### TASK INSTRUCTIONS
Please set down every entry below exactly as given.

### RECORDS PROVIDED
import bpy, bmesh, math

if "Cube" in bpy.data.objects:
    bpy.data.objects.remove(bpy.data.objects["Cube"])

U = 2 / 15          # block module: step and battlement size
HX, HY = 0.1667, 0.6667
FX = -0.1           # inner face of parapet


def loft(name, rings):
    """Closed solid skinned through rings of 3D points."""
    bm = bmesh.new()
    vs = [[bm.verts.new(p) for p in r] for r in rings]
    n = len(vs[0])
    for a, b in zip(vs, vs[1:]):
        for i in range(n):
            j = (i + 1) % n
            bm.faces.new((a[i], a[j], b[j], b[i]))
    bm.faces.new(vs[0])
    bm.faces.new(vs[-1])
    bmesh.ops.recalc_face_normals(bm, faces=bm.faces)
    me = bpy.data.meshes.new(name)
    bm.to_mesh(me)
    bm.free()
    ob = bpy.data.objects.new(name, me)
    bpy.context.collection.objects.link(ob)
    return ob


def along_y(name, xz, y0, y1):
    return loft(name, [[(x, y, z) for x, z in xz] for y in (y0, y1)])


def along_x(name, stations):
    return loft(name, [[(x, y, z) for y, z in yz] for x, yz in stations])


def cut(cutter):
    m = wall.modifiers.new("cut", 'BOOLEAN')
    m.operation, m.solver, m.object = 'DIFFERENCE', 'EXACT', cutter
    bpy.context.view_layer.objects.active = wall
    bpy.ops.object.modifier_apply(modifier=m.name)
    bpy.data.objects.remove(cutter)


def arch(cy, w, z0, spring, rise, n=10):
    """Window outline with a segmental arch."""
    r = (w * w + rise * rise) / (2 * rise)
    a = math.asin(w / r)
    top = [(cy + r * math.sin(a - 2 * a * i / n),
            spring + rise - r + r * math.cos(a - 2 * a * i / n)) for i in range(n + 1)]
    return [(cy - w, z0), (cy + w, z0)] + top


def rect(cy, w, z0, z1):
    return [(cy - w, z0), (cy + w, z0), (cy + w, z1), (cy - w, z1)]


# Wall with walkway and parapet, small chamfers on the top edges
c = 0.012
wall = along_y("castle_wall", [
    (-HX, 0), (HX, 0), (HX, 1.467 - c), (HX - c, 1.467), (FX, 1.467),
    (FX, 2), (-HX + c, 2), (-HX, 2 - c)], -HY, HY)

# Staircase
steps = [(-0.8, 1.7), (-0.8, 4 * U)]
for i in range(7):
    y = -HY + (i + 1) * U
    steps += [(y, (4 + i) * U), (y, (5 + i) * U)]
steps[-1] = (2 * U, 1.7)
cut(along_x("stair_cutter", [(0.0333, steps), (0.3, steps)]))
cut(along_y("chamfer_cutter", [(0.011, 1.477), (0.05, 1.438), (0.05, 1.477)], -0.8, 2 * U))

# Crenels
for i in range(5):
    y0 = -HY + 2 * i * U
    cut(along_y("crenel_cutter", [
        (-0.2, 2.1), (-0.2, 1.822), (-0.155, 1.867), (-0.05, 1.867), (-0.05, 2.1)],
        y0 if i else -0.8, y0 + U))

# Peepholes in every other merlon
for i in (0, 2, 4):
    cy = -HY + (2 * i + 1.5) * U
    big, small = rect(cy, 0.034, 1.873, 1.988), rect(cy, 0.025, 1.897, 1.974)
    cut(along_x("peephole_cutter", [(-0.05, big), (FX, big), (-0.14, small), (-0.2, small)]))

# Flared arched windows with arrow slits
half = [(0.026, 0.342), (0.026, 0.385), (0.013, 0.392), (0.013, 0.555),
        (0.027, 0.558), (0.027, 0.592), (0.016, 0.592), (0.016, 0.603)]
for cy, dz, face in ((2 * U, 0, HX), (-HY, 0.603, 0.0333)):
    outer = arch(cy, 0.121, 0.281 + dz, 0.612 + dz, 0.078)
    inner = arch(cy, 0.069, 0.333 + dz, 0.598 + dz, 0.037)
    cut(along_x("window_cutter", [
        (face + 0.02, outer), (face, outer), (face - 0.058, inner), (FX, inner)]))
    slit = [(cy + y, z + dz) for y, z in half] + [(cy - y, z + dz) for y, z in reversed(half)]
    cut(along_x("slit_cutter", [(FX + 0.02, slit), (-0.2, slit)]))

### EXERCISE SOLUTION
import bpy, bmesh, math

if "Cube" in bpy.data.objects:
    bpy.data.objects.remove(bpy.data.objects["Cube"])

U = 2 / 15          # block module: step and battlement size
HX, HY = 0.1667, 0.6667
FX = -0.1           # inner face of parapet


def loft(name, rings):
    """Closed solid skinned through rings of 3D points."""
    bm = bmesh.new()
    vs = [[bm.verts.new(p) for p in r] for r in rings]
    n = len(vs[0])
    for a, b in zip(vs, vs[1:]):
        for i in range(n):
            j = (i + 1) % n
            bm.faces.new((a[i], a[j], b[j], b[i]))
    bm.faces.new(vs[0])
    bm.faces.new(vs[-1])
    bmesh.ops.recalc_face_normals(bm, faces=bm.faces)
    me = bpy.data.meshes.new(name)
    bm.to_mesh(me)
    bm.free()
    ob = bpy.data.objects.new(name, me)
    bpy.context.collection.objects.link(ob)
    return ob


def along_y(name, xz, y0, y1):
    return loft(name, [[(x, y, z) for x, z in xz] for y in (y0, y1)])


def along_x(name, stations):
    return loft(name, [[(x, y, z) for y, z in yz] for x, yz in stations])


def cut(cutter):
    m = wall.modifiers.new("cut", 'BOOLEAN')
    m.operation, m.solver, m.object = 'DIFFERENCE', 'EXACT', cutter
    bpy.context.view_layer.objects.active = wall
    bpy.ops.object.modifier_apply(modifier=m.name)
    bpy.data.objects.remove(cutter)


def arch(cy, w, z0, spring, rise, n=10):
    """Window outline with a segmental arch."""
    r = (w * w + rise * rise) / (2 * rise)
    a = math.asin(w / r)
    top = [(cy + r * math.sin(a - 2 * a * i / n),
            spring + rise - r + r * math.cos(a - 2 * a * i / n)) for i in range(n + 1)]
    return [(cy - w, z0), (cy + w, z0)] + top


def rect(cy, w, z0, z1):
    return [(cy - w, z0), (cy + w, z0), (cy + w, z1), (cy - w, z1)]


# Wall with walkway and parapet, small chamfers on the top edges
c = 0.012
wall = along_y("castle_wall", [
    (-HX, 0), (HX, 0), (HX, 1.467 - c), (HX - c, 1.467), (FX, 1.467),
    (FX, 2), (-HX + c, 2), (-HX, 2 - c)], -HY, HY)

# Staircase
steps = [(-0.8, 1.7), (-0.8, 4 * U)]
for i in range(7):
    y = -HY + (i + 1) * U
    steps += [(y, (4 + i) * U), (y, (5 + i) * U)]
steps[-1] = (2 * U, 1.7)
cut(along_x("stair_cutter", [(0.0333, steps), (0.3, steps)]))
cut(along_y("chamfer_cutter", [(0.011, 1.477), (0.05, 1.438), (0.05, 1.477)], -0.8, 2 * U))

# Crenels
for i in range(5):
    y0 = -HY + 2 * i * U
    cut(along_y("crenel_cutter", [
        (-0.2, 2.1), (-0.2, 1.822), (-0.155, 1.867), (-0.05, 1.867), (-0.05, 2.1)],
        y0 if i else -0.8, y0 + U))

# Peepholes in every other merlon
for i in (0, 2, 4):
    cy = -HY + (2 * i + 1.5) * U
    big, small = rect(cy, 0.034, 1.873, 1.988), rect(cy, 0.025, 1.897, 1.974)
    cut(along_x("peephole_cutter", [(-0.05, big), (FX, big), (-0.14, small), (-0.2, small)]))

# Flared arched windows with arrow slits
half = [(0.026, 0.342), (0.026, 0.385), (0.013, 0.392), (0.013, 0.555),
        (0.027, 0.558), (0.027, 0.592), (0.016, 0.592), (0.016, 0.603)]
for cy, dz, face in ((2 * U, 0, HX), (-HY, 0.603, 0.0333)):
    outer = arch(cy, 0.121, 0.281 + dz, 0.612 + dz, 0.078)
    inner = arch(cy, 0.069, 0.333 + dz, 0.598 + dz, 0.037)
    cut(along_x("window_cutter", [
        (face + 0.02, outer), (face, outer), (face - 0.058, inner), (FX, inner)]))
    slit = [(cy + y, z + dz) for y, z in half] + [(cy - y, z + dz) for y, z in reversed(half)]
    cut(along_x("slit_cutter", [(FX + 0.02, slit), (-0.2, slit)]))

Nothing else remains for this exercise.